| Exercise inputs |

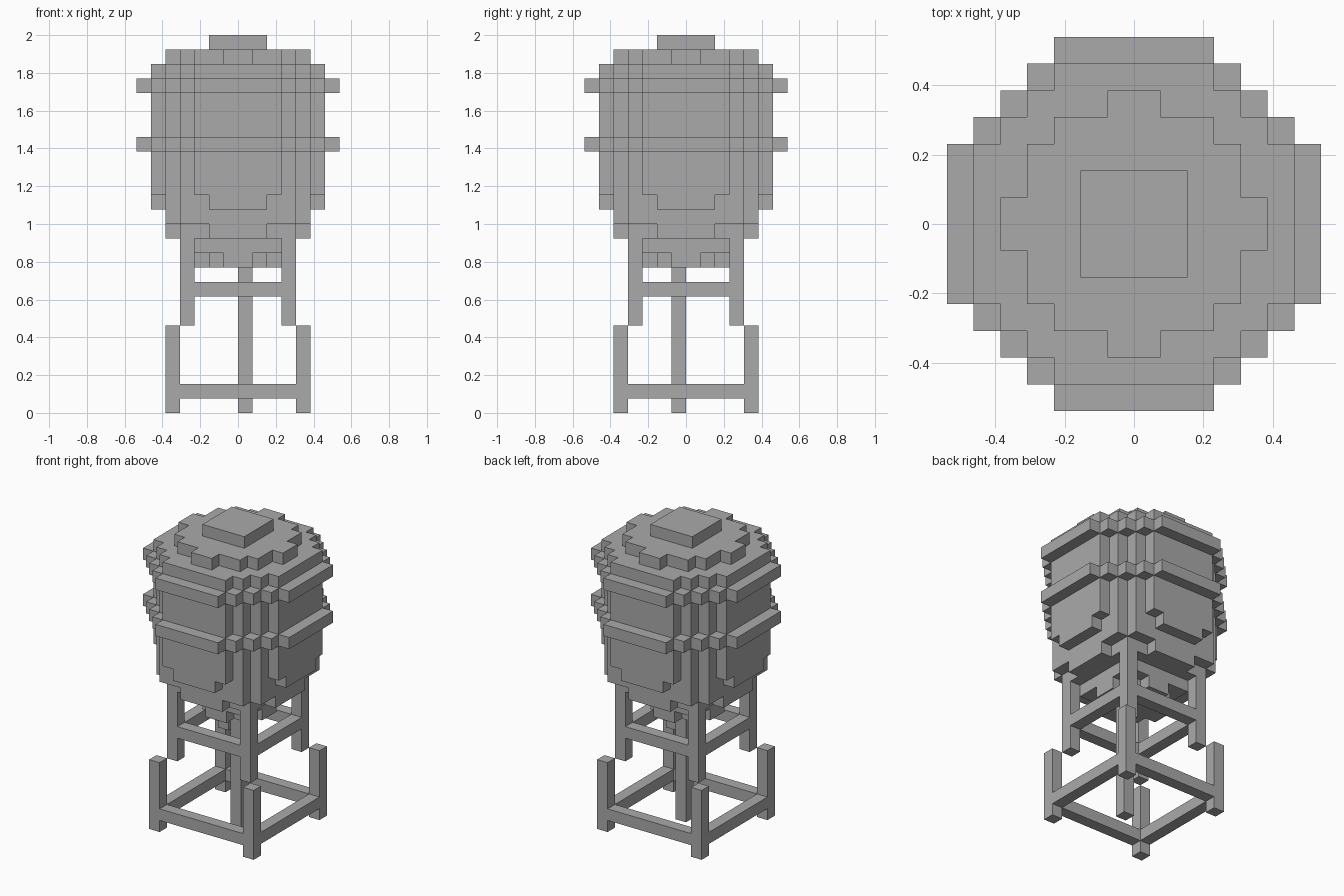
import bpy
import bmesh
from mathutils import Vector

U = 2 / 26  # one block of the model

cube = bpy.data.objects.get("Cube")
if cube:
    bpy.data.objects.remove(cube, do_unlink=True)

grey = bpy.data.materials.new("plain_grey")
grey.use_nodes = True
colour = (0.4, 0.4, 0.4, 1)
grey.diffuse_color = colour
grey.node_tree.nodes["Principled BSDF"].inputs["Base Color"].default_value = colour


def finish(name, bm):
    """Turn a block-unit bmesh into a named, coloured object."""
    bmesh.ops.scale(bm, vec=(U, U, U), verts=bm.verts)
    bmesh.ops.recalc_face_normals(bm, faces=bm.faces)
    mesh = bpy.data.meshes.new(name)
    bm.to_mesh(mesh)
    bm.free()
    mesh.materials.append(grey)
    bpy.context.collection.objects.link(bpy.data.objects.new(name, mesh))


def add_box(bm, low, high):
    low, high = Vector(low), Vector(high)
    verts = bmesh.ops.create_cube(bm, size=1)["verts"]
    bmesh.ops.scale(bm, vec=high - low, verts=verts)
    bmesh.ops.translate(bm, vec=(low + high) / 2, verts=verts)


def box(name, low, high):
    bm = bmesh.new()
    add_box(bm, low, high)
    finish(name, bm)


def stepped_disc(name, rows, bottom, top):
    """Blocky disc: rows holds the half width of each row from the centre out."""
    quarter = []
    for i, w in enumerate(rows):
        following = rows[i + 1] if i + 1 < len(rows) else None
        if following != w:
            quarter.append((w, i + 1))
            if following is not None:
                quarter.append((following, i + 1))
    outline = []
    for _ in range(4):
        outline += quarter
        quarter = [(-y, x) for x, y in quarter]
    bm = bmesh.new()
    face = bm.faces.new([bm.verts.new((x, y, bottom)) for x, y in outline])
    lifted = bmesh.ops.extrude_face_region(bm, geom=[face], use_keep_orig=True)
    verts = [v for v in lifted["geom"] if isinstance(v, bmesh.types.BMVert)]
    bmesh.ops.translate(bm, vec=(0, 0, top - bottom), verts=verts)
    finish(name, bm)


def frame(name, reach, foot, head, rail):
    """Four corner posts joined by a square of rails."""
    inner = reach - 1
    for sx, side in ((-1, "right"), (1, "left")):
        for sy, end in ((-1, "front"), (1, "back")):
            x, y = sorted((sx * inner, sx * reach)), sorted((sy * inner, sy * reach))
            box(f"{name}_post_{end}_{side}", (x[0], y[0], foot), (x[1], y[1], head))
    bm = bmesh.new()
    for s in (-1, 1):
        a, b = sorted((s * inner, s * reach))
        add_box(bm, (a, -inner, rail), (b, inner, rail + 1))
        add_box(bm, (-inner, a, rail), (inner, b, rail + 1))
    finish(f"{name}_rails", bm)


# Stand and drain pipe
frame("lower_frame", 5, 0, 6, 1)
frame("upper_frame", 4, 6, 13, 8)
box("drain_pipe", (0, -1, 0), (1, 0, 10))

# Tapering tank bottom
stepped_disc("tank_outlet", [3, 2, 1], 10, 11)
stepped_disc("tank_base", [3, 3, 3], 11, 12)
stepped_disc("tank_taper_low", [5, 5, 4, 3, 2], 12, 13)
stepped_disc("tank_taper_middle", [5, 5, 5, 5, 4], 13, 14)
stepped_disc("tank_taper_high", [6, 6, 5, 5, 4, 2], 14, 15)

# Tank wall with two hoops
stepped_disc("tank_wall", [6, 6, 6, 5, 4, 3], 15, 24)
for label, z in (("lower", 18), ("upper", 22)):
    stepped_disc(f"{label}_hoop", [7, 7, 7, 6, 5, 4, 3], z, z + 1)

# Roof and hatch
stepped_disc("tank_roof", [5, 4, 4, 3, 1], 24, 25)
box("roof_hatch", (-2, -2, 25), (2, 2, 26))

| Your objective |
For the word "append", find all matching lines in the entries above and copy them out.

| Response area |
    mesh.materials.append(grey)
            quarter.append((w, i + 1))
                quarter.append((following, i + 1))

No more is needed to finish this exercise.